__WHAT IS NEEDED__
Find and copy each line in the material below where the string "half" occurs.

__EXERCISE INPUTS__
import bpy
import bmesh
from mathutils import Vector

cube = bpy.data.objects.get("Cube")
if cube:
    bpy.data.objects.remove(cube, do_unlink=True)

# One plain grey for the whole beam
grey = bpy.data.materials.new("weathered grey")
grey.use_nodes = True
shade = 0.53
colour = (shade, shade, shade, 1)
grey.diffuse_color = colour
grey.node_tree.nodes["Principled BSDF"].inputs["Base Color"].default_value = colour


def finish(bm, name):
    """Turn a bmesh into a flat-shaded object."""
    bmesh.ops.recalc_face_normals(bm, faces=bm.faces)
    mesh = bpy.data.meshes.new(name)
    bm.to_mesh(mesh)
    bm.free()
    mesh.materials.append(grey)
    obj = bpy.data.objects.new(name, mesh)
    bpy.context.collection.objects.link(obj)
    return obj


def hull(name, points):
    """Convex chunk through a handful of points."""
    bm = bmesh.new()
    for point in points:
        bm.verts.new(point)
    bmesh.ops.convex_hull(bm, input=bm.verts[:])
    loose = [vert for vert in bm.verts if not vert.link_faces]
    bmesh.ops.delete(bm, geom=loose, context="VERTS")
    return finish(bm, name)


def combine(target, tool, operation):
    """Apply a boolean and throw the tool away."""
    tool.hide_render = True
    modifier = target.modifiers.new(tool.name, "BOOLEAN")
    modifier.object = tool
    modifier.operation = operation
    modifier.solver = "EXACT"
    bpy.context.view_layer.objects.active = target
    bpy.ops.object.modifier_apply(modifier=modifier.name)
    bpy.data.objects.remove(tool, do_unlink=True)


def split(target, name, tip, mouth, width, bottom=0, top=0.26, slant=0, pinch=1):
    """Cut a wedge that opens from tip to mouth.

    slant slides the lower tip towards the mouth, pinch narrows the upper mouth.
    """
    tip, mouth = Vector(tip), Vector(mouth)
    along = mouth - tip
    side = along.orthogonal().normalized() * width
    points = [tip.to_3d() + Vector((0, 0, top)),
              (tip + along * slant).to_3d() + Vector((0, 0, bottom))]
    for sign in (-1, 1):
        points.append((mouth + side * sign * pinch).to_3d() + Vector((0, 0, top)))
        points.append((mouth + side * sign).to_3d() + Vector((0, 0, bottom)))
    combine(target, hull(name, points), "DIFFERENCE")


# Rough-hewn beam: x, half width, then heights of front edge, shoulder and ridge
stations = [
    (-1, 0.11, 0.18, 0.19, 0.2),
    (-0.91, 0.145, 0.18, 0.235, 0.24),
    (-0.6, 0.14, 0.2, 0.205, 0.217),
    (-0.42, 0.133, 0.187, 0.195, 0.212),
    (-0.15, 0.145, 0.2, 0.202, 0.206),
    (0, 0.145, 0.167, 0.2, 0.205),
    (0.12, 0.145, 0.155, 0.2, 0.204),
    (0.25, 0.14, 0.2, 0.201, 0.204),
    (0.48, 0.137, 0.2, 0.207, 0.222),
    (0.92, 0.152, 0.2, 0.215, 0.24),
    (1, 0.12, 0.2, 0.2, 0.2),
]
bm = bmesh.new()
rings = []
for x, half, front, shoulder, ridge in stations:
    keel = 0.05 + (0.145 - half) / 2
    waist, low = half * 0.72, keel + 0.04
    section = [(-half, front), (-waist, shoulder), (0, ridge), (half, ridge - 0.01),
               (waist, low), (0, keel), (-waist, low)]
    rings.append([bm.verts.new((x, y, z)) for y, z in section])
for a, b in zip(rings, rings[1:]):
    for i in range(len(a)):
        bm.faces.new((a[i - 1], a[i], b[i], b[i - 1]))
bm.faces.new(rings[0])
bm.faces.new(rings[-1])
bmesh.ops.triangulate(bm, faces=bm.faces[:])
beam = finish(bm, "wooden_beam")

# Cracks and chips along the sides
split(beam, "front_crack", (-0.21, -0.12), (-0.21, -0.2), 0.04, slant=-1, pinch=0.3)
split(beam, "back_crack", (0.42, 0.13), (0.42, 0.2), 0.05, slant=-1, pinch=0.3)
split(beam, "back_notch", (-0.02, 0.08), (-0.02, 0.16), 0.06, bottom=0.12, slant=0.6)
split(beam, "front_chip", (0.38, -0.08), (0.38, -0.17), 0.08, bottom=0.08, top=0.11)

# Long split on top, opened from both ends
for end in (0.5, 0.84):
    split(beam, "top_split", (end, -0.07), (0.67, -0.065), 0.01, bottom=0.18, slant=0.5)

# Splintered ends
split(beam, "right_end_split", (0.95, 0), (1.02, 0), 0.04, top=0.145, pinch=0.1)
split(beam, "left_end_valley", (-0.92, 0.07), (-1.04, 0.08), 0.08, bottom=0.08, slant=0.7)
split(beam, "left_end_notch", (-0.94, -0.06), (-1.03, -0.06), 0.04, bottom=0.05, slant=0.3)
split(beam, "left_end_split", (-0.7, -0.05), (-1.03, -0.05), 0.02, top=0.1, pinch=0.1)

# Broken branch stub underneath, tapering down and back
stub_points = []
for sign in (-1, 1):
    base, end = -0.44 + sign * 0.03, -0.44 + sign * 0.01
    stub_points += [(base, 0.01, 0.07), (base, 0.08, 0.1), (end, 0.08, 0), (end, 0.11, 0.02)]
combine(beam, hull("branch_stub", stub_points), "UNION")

__RESPONSE AREA__
# Rough-hewn beam: x, half width, then heights of front edge, shoulder and ridge
for x, half, front, shoulder, ridge in stations:
    keel = 0.05 + (0.145 - half) / 2
    waist, low = half * 0.72, keel + 0.04
    section = [(-half, front), (-waist, shoulder), (0, ridge), (half, ridge - 0.01),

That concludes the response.